The Third Challenge: Discrimination
Discrimination from ML models is a very serious problem and becomes more and more important and visible where machine learning is increasingly used to make decisions across social domains. There is a paradigm shift in the usage of these algorithms, but people have been slower in understanding the impact of these decisions. As the general population is catching up with the rapidly changing aspect of algorithmic decision making and these decisions impact the day-to-day lives of people, we need to be proactive in making our decision strategies free from discrimination. Just taking the examples discussed earlier, a model built to improve healthcare but one that discriminates against an ethnical group, obviously creates more problems than it solves.
In banking and e-commerce, two businesses where Simility serves many customers, this is very viable as well. Banks need to make sure that customers are treated equally when it comes to, for example, gender in loan applications. And, e-commerce companies can’t deny orders only by geographical background.
There are different concepts to tackle discrimination problems in machine learning models. One of those concepts is the “equal opportunity threshold” introduced by Moritz Hardt et al. The equal opportunity threshold basically aims to set the decision criteria to a level, where for each group the same fraction profits from the decision. This concept has the advantage, that it can be introduced without changing the model itself – just by adjusting the decision threshold. With Simility’s AutoDecision Tabs, setting different thresholds for different scenarios becomes easy and it allows for flexible decision making on a variety of different criteria with easy trackability.
The Fourth Challenge: Black-Box Models
Though a deep understanding of the model decisioning process during the development phase is a very sound pillar towards more ethical machine learning, it is still a necessity to constantly monitor and understand model reasoning on a case-by-case basis. As this is one of the most active research areas, over the past years several novel techniques have been developed which try to understand why a certain model decides for a particular outcome for a given sample.
In production, explainability methods such as LIME, Shapley or RL-LIM, which have very solid theoretical underpinnings, help to understand what is happening on a sample-by-sample basis. Model explainer helps to put trust into the machine’s decision process and allows for better understanding, leading to better knowledge gained from the data.

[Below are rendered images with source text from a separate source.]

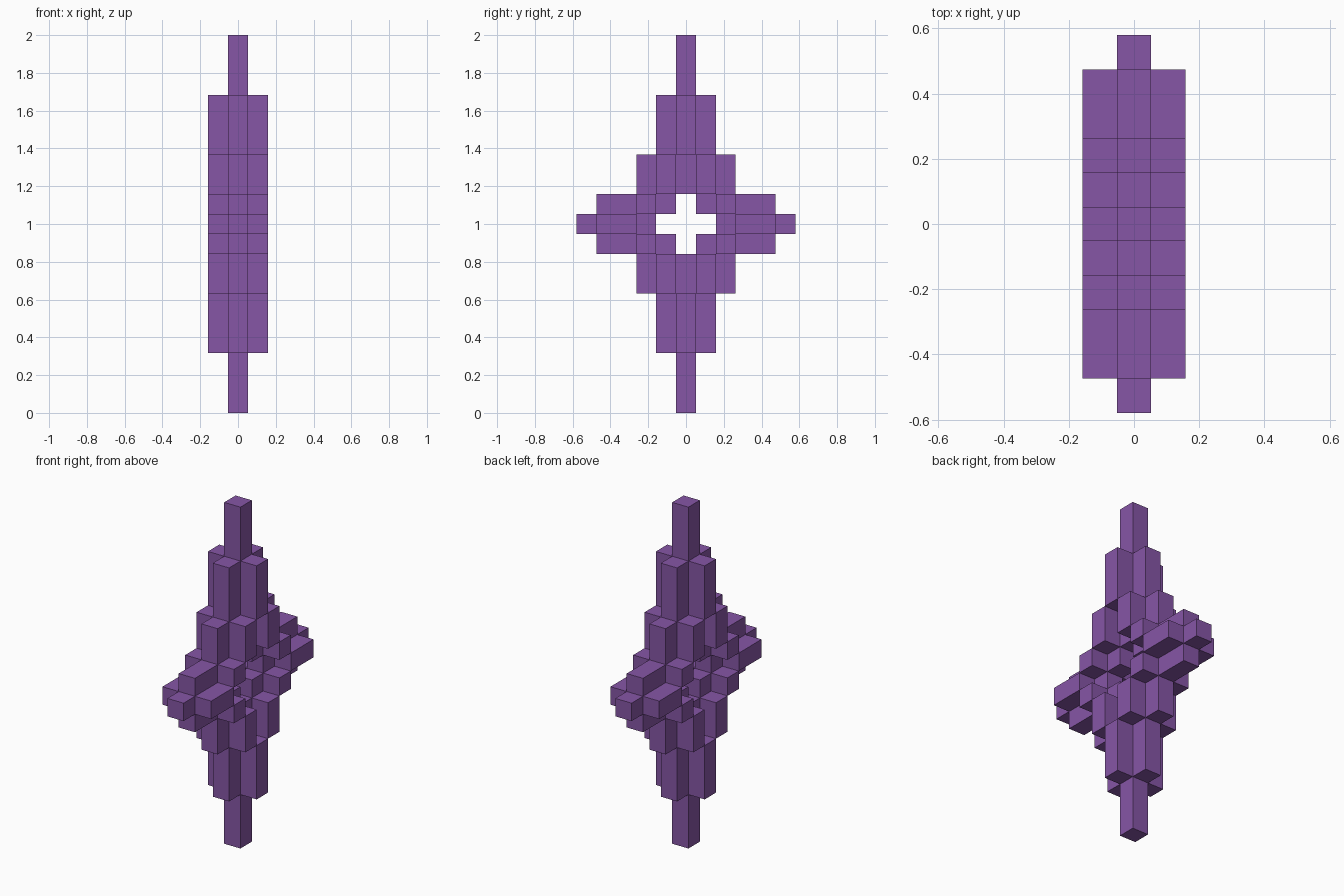
import bpy
import bmesh
from mathutils import Vector

default = bpy.data.objects.get("Cube")
if default:
    bpy.data.objects.remove(default, do_unlink=True)

U = 2 / 19  # edge of one block

purple = bpy.data.materials.new("purple")
purple.use_nodes = True
colour = (0.24, 0.093, 0.38, 1)
purple.diffuse_color = colour
purple.node_tree.nodes["Principled BSDF"].inputs["Base Color"].default_value = colour


def mirrored(spans):
    """Blocks (y, z) of inclusive spans (y0, y1, z0, z1), repeated in all four quarters."""
    return {(sy * y, sz * z)
            for y0, y1, z0, z1 in spans
            for y in range(y0, y1 + 1) for z in range(z0, z1 + 1)
            for sy in (1, -1) for sz in (1, -1)}


# Middle layer: long spikes, stepped shoulders, arms and arm tips around an open centre
middle = mirrored([
    (0, 0, 7, 9),   # spike
    (0, 1, 4, 6),   # neck
    (0, 2, 2, 3),   # shoulder
    (1, 4, 1, 1),   # arm top
    (2, 5, 0, 0),   # arm core and tip
])

# Side layers: a stepped ring of ridges
ridge = mirrored([(0, 0, 4, 6), (1, 1, 2, 3), (2, 2, 1, 1), (3, 4, 0, 0)])

layers = {"star_body": (0, middle), "left_ridges": (1, ridge), "right_ridges": (-1, ridge)}
filled = {(x, y, z) for x, cells in layers.values() for y, z in cells}
axes = [Vector(a) for a in ((1, 0, 0), (0, 1, 0), (0, 0, 1))]


def build(name, x, cells):
    """Make the outer faces of one layer of blocks."""
    bm = bmesh.new()
    for y, z in sorted(cells):
        centre = Vector((x, y, z))
        for i in range(3):
            for sign in (1, -1):
                n = axes[i] * sign
                if tuple(int(v) for v in centre + n) in filled:
                    continue
                s, t = axes[(i + 1) % 3] / 2, axes[(i + 2) % 3] / 2 * sign
                corners = (-s - t, s - t, s + t, -s + t)
                bm.faces.new([bm.verts.new((centre + n / 2 + c) * U + Vector((0, 0, 1)))
                              for c in corners])
    bmesh.ops.remove_doubles(bm, verts=bm.verts, dist=U / 100)
    mesh = bpy.data.meshes.new(name)
    bm.to_mesh(mesh)
    bm.free()
    mesh.materials.append(purple)
    bpy.context.collection.objects.link(bpy.data.objects.new(name, mesh))


for name, (x, cells) in layers.items():
    build(name, x, cells)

Meaningful explanations enable fraud operation teams and data scientists equally, to identify new emerging fraud patterns faster which helps them to develop powerful counter attacks quicker and eventually positively optimize the overall business and operational KPIs.
Simility’s prediction engine leverages exactly such methods, and outputs an interpretability plot for each event.
In addition, more and more governmental regulations are taking place and enforcing companies to make machine decisioning processes transparent for and explainable to customers upon request. Simility’s explainability plots deliver valuable insights here and can help in communication with regulatory agencies.
Developing trustable and unbiased machine learning models is not an easy task. Many proposals are floating around, from certification for unbiased data sets to a dedicated oath for data scientists. To date, there is not one single way that leads the path. Machine learning models are still statistical models, which learn numerical patterns from input data to produce predictable outcomes. Until we develop models which unveil their very own decisioning process in a clear, humanly understandable way, we have to rely on proxy techniques and intuition. Having a technology that creates transparent features and offers model explainability in real time, enables us at Simility to develop first-class models we understand. Remember, don’t deploy what you have not understood.
To learn more about Simility’s industry recognized machine learning platform, schedule a demo now.